> [Instructions for the task] In the records below, find every line that contains "grey" and list it.

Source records
++++++
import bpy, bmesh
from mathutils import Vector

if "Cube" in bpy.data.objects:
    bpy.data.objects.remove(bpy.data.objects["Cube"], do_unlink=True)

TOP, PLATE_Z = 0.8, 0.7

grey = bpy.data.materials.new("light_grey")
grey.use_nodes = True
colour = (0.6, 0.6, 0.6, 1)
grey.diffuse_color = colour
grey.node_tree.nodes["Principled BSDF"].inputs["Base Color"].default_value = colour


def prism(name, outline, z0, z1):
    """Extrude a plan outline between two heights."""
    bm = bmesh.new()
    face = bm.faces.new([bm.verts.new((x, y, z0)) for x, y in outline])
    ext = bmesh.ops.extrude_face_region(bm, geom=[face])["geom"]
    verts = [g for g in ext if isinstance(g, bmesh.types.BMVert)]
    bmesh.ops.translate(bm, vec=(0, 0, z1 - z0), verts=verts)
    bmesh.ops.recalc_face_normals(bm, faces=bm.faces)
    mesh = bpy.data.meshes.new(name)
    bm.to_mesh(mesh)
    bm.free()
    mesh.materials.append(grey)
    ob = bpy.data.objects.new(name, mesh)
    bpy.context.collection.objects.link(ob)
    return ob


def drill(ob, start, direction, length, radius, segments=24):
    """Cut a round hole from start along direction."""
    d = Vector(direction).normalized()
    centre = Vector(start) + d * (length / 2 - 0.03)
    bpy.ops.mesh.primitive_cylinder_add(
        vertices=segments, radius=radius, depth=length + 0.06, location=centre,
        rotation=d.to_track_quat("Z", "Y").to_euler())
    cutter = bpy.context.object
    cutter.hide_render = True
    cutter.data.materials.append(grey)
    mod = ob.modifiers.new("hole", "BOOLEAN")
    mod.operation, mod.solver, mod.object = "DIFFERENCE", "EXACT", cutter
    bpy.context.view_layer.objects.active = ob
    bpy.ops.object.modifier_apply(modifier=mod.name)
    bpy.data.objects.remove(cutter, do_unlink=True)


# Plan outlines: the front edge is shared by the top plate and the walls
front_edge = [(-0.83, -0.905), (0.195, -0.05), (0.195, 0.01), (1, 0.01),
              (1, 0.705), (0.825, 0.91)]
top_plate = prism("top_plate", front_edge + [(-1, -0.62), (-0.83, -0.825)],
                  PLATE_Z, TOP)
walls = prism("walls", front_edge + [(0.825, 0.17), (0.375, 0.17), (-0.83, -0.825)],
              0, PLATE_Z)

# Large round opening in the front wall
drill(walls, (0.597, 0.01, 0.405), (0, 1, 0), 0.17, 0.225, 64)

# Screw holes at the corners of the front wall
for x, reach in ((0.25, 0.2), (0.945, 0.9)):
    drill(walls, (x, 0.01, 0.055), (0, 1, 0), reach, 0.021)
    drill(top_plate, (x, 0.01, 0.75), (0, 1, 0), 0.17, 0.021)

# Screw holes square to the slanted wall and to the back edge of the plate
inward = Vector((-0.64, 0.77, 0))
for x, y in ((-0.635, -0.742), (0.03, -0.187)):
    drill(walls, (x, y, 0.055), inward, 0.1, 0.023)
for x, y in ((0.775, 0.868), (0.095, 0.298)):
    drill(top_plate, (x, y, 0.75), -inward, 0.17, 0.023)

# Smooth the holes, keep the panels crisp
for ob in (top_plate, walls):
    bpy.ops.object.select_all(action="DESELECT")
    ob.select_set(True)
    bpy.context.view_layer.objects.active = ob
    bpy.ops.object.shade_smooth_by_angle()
++++++
> [Response area]
grey = bpy.data.materials.new("light_grey")
grey.use_nodes = True
grey.diffuse_color = colour
grey.node_tree.nodes["Principled BSDF"].inputs["Base Color"].default_value = colour
    mesh.materials.append(grey)
    cutter.data.materials.append(grey)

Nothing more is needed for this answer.